### Your assignment
Would you print the data below exactly, leaving out every picture?
----- Records to use -----
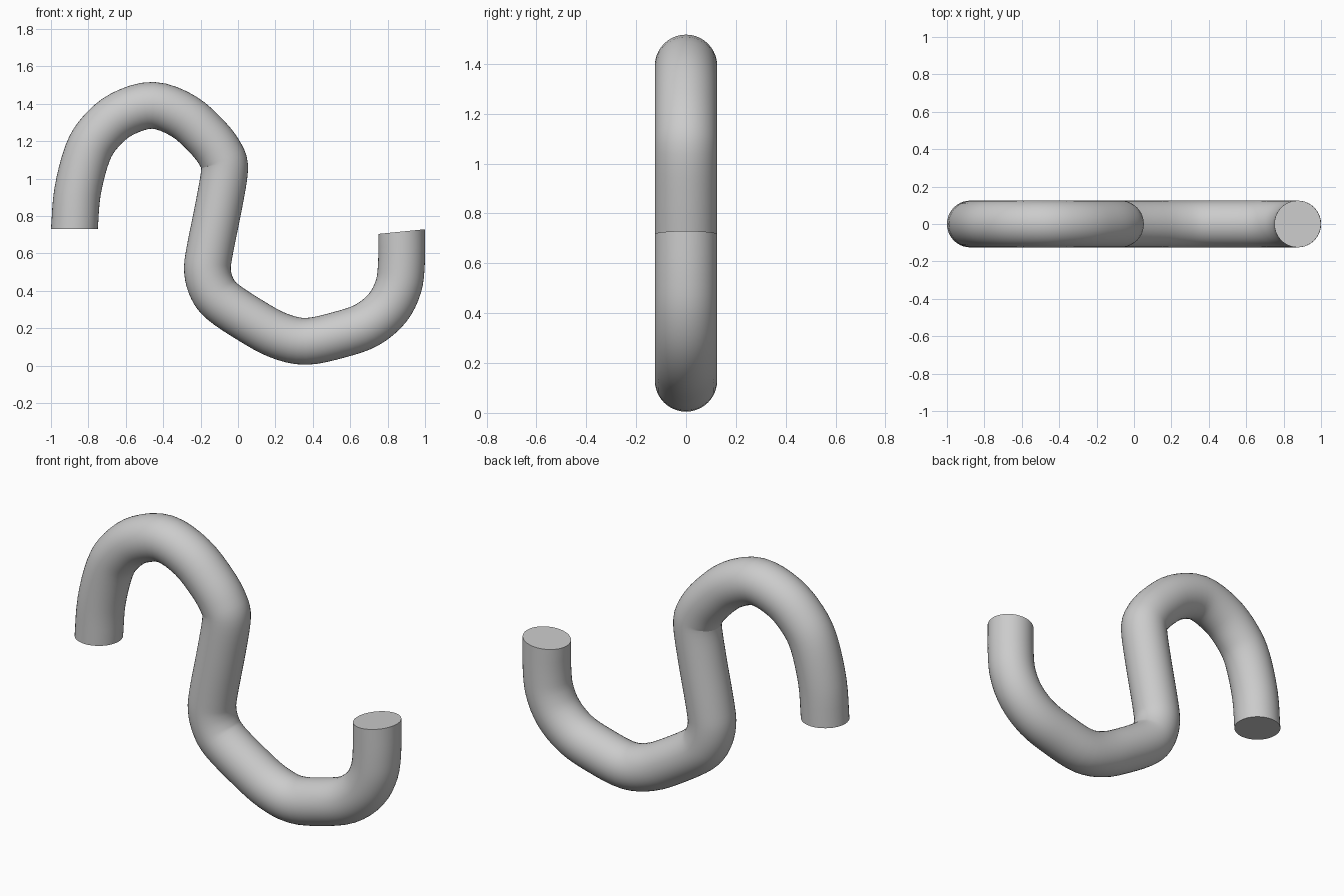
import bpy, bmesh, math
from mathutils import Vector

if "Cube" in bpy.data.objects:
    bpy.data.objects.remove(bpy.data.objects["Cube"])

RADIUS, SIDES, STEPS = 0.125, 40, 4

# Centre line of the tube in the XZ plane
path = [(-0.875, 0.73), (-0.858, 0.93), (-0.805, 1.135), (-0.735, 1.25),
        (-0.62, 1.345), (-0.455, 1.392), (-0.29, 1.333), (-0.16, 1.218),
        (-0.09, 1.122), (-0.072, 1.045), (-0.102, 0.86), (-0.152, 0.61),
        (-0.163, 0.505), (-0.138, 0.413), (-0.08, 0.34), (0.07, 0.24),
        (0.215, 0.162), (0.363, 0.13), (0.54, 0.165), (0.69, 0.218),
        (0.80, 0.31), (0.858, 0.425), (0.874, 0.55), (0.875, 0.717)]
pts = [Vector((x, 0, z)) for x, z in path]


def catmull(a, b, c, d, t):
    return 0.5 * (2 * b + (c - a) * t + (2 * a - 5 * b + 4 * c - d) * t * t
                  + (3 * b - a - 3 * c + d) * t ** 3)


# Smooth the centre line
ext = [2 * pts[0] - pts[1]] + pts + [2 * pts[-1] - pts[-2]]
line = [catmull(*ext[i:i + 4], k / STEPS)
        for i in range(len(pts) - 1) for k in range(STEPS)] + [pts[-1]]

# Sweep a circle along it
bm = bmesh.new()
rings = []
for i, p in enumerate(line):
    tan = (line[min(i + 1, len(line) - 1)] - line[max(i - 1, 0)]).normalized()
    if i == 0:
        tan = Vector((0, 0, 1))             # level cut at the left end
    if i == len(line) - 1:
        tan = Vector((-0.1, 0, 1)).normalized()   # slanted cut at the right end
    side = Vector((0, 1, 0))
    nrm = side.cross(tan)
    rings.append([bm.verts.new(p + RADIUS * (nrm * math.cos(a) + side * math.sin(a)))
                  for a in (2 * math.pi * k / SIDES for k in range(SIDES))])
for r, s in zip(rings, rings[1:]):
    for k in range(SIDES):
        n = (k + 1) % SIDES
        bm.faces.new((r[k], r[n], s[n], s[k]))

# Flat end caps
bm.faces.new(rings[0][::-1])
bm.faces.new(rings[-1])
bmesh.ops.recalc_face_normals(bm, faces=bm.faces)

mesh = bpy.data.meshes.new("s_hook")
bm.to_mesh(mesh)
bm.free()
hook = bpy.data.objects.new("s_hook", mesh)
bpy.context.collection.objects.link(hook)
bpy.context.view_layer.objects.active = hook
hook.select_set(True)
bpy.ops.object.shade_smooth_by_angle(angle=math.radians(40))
-----
### Exercise solution
import bpy, bmesh, math
from mathutils import Vector

if "Cube" in bpy.data.objects:
    bpy.data.objects.remove(bpy.data.objects["Cube"])

RADIUS, SIDES, STEPS = 0.125, 40, 4

# Centre line of the tube in the XZ plane
path = [(-0.875, 0.73), (-0.858, 0.93), (-0.805, 1.135), (-0.735, 1.25),
        (-0.62, 1.345), (-0.455, 1.392), (-0.29, 1.333), (-0.16, 1.218),
        (-0.09, 1.122), (-0.072, 1.045), (-0.102, 0.86), (-0.152, 0.61),
        (-0.163, 0.505), (-0.138, 0.413), (-0.08, 0.34), (0.07, 0.24),
        (0.215, 0.162), (0.363, 0.13), (0.54, 0.165), (0.69, 0.218),
        (0.80, 0.31), (0.858, 0.425), (0.874, 0.55), (0.875, 0.717)]
pts = [Vector((x, 0, z)) for x, z in path]


def catmull(a, b, c, d, t):
    return 0.5 * (2 * b + (c - a) * t + (2 * a - 5 * b + 4 * c - d) * t * t
                  + (3 * b - a - 3 * c + d) * t ** 3)


# Smooth the centre line
ext = [2 * pts[0] - pts[1]] + pts + [2 * pts[-1] - pts[-2]]
line = [catmull(*ext[i:i + 4], k / STEPS)
        for i in range(len(pts) - 1) for k in range(STEPS)] + [pts[-1]]

# Sweep a circle along it
bm = bmesh.new()
rings = []
for i, p in enumerate(line):
    tan = (line[min(i + 1, len(line) - 1)] - line[max(i - 1, 0)]).normalized()
    if i == 0:
        tan = Vector((0, 0, 1))             # level cut at the left end
    if i == len(line) - 1:
        tan = Vector((-0.1, 0, 1)).normalized()   # slanted cut at the right end
    side = Vector((0, 1, 0))
    nrm = side.cross(tan)
    rings.append([bm.verts.new(p + RADIUS * (nrm * math.cos(a) + side * math.sin(a)))
                  for a in (2 * math.pi * k / SIDES for k in range(SIDES))])
for r, s in zip(rings, rings[1:]):
    for k in range(SIDES):
        n = (k + 1) % SIDES
        bm.faces.new((r[k], r[n], s[n], s[k]))

# Flat end caps
bm.faces.new(rings[0][::-1])
bm.faces.new(rings[-1])
bmesh.ops.recalc_face_normals(bm, faces=bm.faces)

mesh = bpy.data.meshes.new("s_hook")
bm.to_mesh(mesh)
bm.free()
hook = bpy.data.objects.new("s_hook", mesh)
bpy.context.collection.objects.link(hook)
bpy.context.view_layer.objects.active = hook
hook.select_set(True)
bpy.ops.object.shade_smooth_by_angle(angle=math.radians(40))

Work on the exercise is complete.